→ ABOUT THIS TASK: The lines to reproduce run from the first one below to the line containing "(0.78, 0.68, 0.50))", both included. Reproduce them exactly and nothing else.

→ DATA FOR PROCESSING:
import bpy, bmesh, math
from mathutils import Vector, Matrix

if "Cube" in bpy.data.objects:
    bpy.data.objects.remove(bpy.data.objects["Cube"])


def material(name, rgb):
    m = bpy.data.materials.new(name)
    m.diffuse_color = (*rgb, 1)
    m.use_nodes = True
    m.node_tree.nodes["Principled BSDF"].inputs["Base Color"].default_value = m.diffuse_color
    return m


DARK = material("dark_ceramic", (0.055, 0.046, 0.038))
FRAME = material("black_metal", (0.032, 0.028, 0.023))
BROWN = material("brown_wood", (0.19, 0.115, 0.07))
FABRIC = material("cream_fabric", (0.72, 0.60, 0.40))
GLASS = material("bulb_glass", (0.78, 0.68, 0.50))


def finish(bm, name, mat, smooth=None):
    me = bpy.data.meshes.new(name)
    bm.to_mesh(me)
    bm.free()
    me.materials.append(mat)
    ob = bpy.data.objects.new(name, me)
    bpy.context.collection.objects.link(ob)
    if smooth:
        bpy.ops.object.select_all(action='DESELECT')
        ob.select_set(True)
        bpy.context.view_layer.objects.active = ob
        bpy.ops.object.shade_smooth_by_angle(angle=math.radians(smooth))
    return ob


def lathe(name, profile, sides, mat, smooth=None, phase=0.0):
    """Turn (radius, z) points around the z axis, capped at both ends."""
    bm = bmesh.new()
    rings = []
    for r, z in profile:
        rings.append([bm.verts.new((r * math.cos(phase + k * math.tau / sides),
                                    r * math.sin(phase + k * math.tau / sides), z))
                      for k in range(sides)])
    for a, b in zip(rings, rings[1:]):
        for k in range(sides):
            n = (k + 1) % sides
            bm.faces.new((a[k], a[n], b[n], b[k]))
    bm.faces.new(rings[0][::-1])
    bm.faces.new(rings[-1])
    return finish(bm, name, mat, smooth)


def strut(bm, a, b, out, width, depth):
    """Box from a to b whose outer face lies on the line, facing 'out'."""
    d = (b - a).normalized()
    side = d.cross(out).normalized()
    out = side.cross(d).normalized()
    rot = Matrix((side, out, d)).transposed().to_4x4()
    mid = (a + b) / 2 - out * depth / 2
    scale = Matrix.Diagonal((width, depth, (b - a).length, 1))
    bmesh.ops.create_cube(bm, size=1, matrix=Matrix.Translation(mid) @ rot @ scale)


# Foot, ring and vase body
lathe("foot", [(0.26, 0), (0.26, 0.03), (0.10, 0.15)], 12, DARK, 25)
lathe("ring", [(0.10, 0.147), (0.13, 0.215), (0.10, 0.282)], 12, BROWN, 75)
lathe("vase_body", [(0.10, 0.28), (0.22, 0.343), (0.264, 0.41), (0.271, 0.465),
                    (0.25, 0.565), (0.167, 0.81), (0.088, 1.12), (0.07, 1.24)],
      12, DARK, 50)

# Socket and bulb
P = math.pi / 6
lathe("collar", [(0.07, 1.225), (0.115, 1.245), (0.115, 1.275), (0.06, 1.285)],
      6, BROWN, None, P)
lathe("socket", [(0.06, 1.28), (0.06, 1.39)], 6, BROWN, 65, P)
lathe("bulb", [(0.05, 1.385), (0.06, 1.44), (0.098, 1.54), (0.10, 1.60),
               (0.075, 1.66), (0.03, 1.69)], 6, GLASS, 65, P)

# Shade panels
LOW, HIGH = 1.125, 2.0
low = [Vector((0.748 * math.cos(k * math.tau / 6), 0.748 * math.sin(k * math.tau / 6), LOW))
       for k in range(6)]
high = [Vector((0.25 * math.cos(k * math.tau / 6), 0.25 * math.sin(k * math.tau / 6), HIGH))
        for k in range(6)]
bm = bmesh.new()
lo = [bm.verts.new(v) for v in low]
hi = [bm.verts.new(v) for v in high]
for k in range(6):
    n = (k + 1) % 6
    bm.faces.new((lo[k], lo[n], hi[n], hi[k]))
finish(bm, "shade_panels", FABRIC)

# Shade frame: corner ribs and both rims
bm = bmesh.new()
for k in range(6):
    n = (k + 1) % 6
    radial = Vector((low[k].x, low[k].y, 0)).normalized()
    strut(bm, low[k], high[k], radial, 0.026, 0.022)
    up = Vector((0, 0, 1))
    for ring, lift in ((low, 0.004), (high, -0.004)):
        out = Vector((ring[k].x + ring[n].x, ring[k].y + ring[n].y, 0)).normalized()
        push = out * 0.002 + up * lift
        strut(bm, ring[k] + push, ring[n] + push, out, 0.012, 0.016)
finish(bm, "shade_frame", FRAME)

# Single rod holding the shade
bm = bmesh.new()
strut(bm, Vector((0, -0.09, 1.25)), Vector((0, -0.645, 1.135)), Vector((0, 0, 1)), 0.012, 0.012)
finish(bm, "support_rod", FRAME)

→ RESULT BELOW:
import bpy, bmesh, math
from mathutils import Vector, Matrix

if "Cube" in bpy.data.objects:
    bpy.data.objects.remove(bpy.data.objects["Cube"])


def material(name, rgb):
    m = bpy.data.materials.new(name)
    m.diffuse_color = (*rgb, 1)
    m.use_nodes = True
    m.node_tree.nodes["Principled BSDF"].inputs["Base Color"].default_value = m.diffuse_color
    return m


DARK = material("dark_ceramic", (0.055, 0.046, 0.038))
FRAME = material("black_metal", (0.032, 0.028, 0.023))
BROWN = material("brown_wood", (0.19, 0.115, 0.07))
FABRIC = material("cream_fabric", (0.72, 0.60, 0.40))
GLASS = material("bulb_glass", (0.78, 0.68, 0.50))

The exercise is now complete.